WHAT IS REQUIRED: Would you give the entries again word for word, with no pictures in the copy?

Extracted data entries
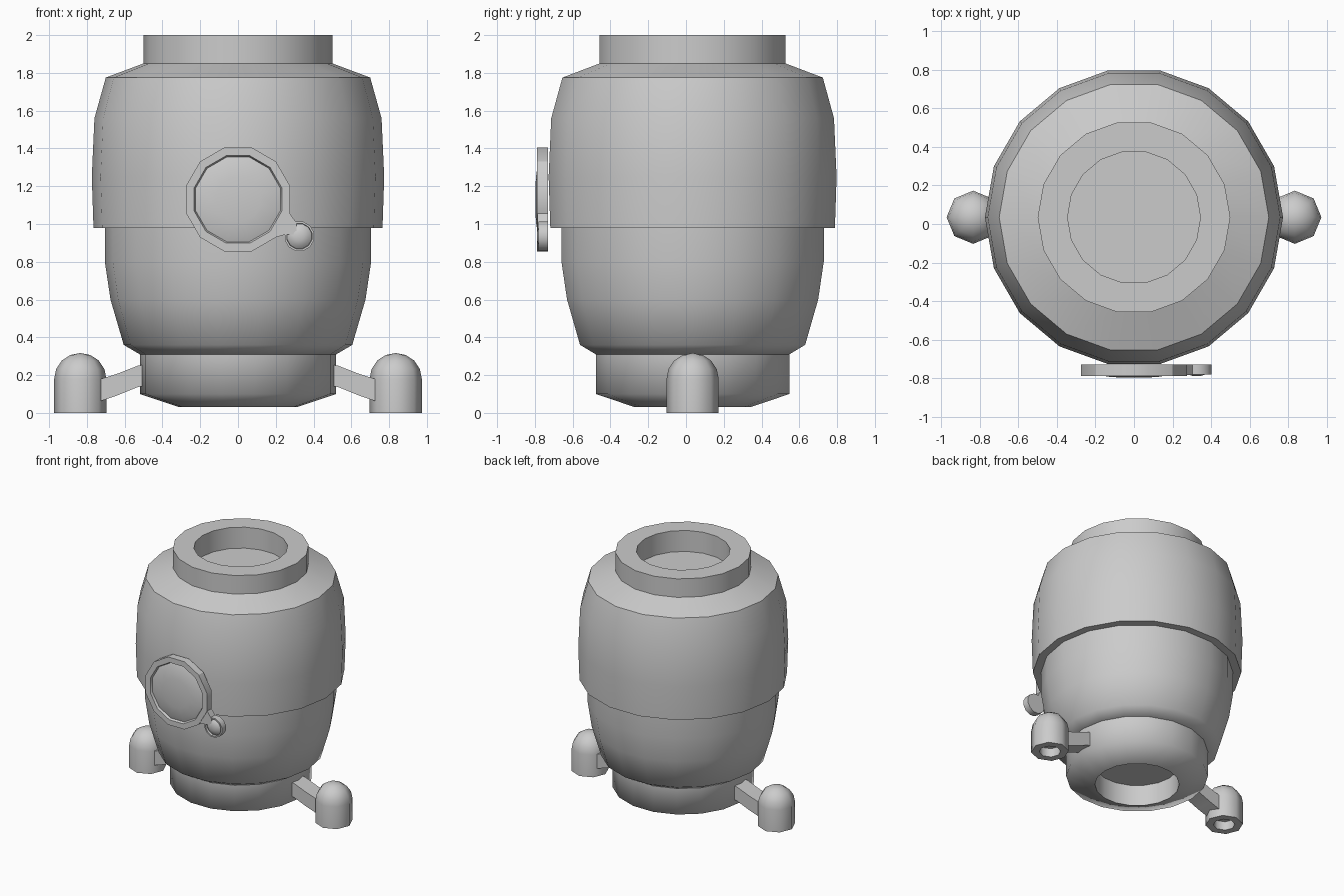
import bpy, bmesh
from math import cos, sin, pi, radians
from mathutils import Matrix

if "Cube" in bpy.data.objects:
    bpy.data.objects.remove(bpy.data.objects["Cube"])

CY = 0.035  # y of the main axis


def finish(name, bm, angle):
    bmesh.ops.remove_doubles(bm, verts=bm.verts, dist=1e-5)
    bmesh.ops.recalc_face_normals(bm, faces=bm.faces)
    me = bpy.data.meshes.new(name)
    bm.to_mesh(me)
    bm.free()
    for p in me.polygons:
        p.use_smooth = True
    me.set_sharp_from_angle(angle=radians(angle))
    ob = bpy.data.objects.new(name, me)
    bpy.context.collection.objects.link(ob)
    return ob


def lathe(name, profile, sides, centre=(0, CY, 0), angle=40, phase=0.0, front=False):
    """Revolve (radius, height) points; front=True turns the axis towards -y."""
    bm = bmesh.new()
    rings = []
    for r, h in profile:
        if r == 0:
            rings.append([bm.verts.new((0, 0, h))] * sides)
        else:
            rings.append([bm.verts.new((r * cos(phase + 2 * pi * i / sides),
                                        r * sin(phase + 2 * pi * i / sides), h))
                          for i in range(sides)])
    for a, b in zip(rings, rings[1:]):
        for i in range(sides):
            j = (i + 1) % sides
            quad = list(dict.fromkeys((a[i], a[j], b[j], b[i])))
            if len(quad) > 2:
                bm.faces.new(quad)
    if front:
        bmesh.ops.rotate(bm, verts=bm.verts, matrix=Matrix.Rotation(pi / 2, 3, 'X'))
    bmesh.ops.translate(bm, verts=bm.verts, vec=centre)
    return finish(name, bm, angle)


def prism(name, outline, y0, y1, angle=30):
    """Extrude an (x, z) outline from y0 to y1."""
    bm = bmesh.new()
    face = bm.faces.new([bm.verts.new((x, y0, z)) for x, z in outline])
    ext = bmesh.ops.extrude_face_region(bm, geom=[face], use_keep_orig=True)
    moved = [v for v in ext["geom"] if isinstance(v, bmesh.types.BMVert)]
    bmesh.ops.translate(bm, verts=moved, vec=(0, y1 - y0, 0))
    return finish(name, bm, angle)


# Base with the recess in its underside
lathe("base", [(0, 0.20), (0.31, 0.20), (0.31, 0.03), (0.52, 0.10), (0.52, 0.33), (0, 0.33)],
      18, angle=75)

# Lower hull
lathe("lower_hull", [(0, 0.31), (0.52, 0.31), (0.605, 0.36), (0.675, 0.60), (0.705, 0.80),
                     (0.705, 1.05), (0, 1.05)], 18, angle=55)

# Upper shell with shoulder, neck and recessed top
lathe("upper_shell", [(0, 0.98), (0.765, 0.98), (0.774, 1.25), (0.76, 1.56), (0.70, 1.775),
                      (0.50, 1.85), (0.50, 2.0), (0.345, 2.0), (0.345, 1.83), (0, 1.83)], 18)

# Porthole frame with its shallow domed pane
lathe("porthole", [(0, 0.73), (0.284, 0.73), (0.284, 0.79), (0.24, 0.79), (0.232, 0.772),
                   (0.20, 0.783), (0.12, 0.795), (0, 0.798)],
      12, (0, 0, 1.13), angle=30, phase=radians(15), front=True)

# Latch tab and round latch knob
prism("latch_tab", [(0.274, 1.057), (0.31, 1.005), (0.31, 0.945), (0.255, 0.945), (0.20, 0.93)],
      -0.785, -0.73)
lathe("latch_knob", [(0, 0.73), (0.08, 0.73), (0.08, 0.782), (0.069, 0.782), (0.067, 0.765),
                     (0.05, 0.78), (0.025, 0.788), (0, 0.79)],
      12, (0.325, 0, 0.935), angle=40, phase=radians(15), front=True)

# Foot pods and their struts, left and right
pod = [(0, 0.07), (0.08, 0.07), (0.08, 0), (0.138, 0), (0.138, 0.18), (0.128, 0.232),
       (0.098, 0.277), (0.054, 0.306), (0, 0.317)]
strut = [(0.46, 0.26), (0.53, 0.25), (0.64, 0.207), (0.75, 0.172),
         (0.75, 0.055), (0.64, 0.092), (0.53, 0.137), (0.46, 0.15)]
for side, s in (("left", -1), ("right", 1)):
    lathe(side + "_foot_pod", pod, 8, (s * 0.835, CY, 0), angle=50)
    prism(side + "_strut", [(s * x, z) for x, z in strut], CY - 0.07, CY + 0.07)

WRITTEN RESPONSE:
import bpy, bmesh
from math import cos, sin, pi, radians
from mathutils import Matrix

if "Cube" in bpy.data.objects:
    bpy.data.objects.remove(bpy.data.objects["Cube"])

CY = 0.035  # y of the main axis


def finish(name, bm, angle):
    bmesh.ops.remove_doubles(bm, verts=bm.verts, dist=1e-5)
    bmesh.ops.recalc_face_normals(bm, faces=bm.faces)
    me = bpy.data.meshes.new(name)
    bm.to_mesh(me)
    bm.free()
    for p in me.polygons:
        p.use_smooth = True
    me.set_sharp_from_angle(angle=radians(angle))
    ob = bpy.data.objects.new(name, me)
    bpy.context.collection.objects.link(ob)
    return ob


def lathe(name, profile, sides, centre=(0, CY, 0), angle=40, phase=0.0, front=False):
    """Revolve (radius, height) points; front=True turns the axis towards -y."""
    bm = bmesh.new()
    rings = []
    for r, h in profile:
        if r == 0:
            rings.append([bm.verts.new((0, 0, h))] * sides)
        else:
            rings.append([bm.verts.new((r * cos(phase + 2 * pi * i / sides),
                                        r * sin(phase + 2 * pi * i / sides), h))
                          for i in range(sides)])
    for a, b in zip(rings, rings[1:]):
        for i in range(sides):
            j = (i + 1) % sides
            quad = list(dict.fromkeys((a[i], a[j], b[j], b[i])))
            if len(quad) > 2:
                bm.faces.new(quad)
    if front:
        bmesh.ops.rotate(bm, verts=bm.verts, matrix=Matrix.Rotation(pi / 2, 3, 'X'))
    bmesh.ops.translate(bm, verts=bm.verts, vec=centre)
    return finish(name, bm, angle)


def prism(name, outline, y0, y1, angle=30):
    """Extrude an (x, z) outline from y0 to y1."""
    bm = bmesh.new()
    face = bm.faces.new([bm.verts.new((x, y0, z)) for x, z in outline])
    ext = bmesh.ops.extrude_face_region(bm, geom=[face], use_keep_orig=True)
    moved = [v for v in ext["geom"] if isinstance(v, bmesh.types.BMVert)]
    bmesh.ops.translate(bm, verts=moved, vec=(0, y1 - y0, 0))
    return finish(name, bm, angle)


# Base with the recess in its underside
lathe("base", [(0, 0.20), (0.31, 0.20), (0.31, 0.03), (0.52, 0.10), (0.52, 0.33), (0, 0.33)],
      18, angle=75)

# Lower hull
lathe("lower_hull", [(0, 0.31), (0.52, 0.31), (0.605, 0.36), (0.675, 0.60), (0.705, 0.80),
                     (0.705, 1.05), (0, 1.05)], 18, angle=55)

# Upper shell with shoulder, neck and recessed top
lathe("upper_shell", [(0, 0.98), (0.765, 0.98), (0.774, 1.25), (0.76, 1.56), (0.70, 1.775),
                      (0.50, 1.85), (0.50, 2.0), (0.345, 2.0), (0.345, 1.83), (0, 1.83)], 18)

# Porthole frame with its shallow domed pane
lathe("porthole", [(0, 0.73), (0.284, 0.73), (0.284, 0.79), (0.24, 0.79), (0.232, 0.772),
                   (0.20, 0.783), (0.12, 0.795), (0, 0.798)],
      12, (0, 0, 1.13), angle=30, phase=radians(15), front=True)

# Latch tab and round latch knob
prism("latch_tab", [(0.274, 1.057), (0.31, 1.005), (0.31, 0.945), (0.255, 0.945), (0.20, 0.93)],
      -0.785, -0.73)
lathe("latch_knob", [(0, 0.73), (0.08, 0.73), (0.08, 0.782), (0.069, 0.782), (0.067, 0.765),
                     (0.05, 0.78), (0.025, 0.788), (0, 0.79)],
      12, (0.325, 0, 0.935), angle=40, phase=radians(15), front=True)

# Foot pods and their struts, left and right
pod = [(0, 0.07), (0.08, 0.07), (0.08, 0), (0.138, 0), (0.138, 0.18), (0.128, 0.232),
       (0.098, 0.277), (0.054, 0.306), (0, 0.317)]
strut = [(0.46, 0.26), (0.53, 0.25), (0.64, 0.207), (0.75, 0.172),
         (0.75, 0.055), (0.64, 0.092), (0.53, 0.137), (0.46, 0.15)]
for side, s in (("left", -1), ("right", 1)):
    lathe(side + "_foot_pod", pod, 8, (s * 0.835, CY, 0), angle=50)
    prism(side + "_strut", [(s * x, z) for x, z in strut], CY - 0.07, CY + 0.07)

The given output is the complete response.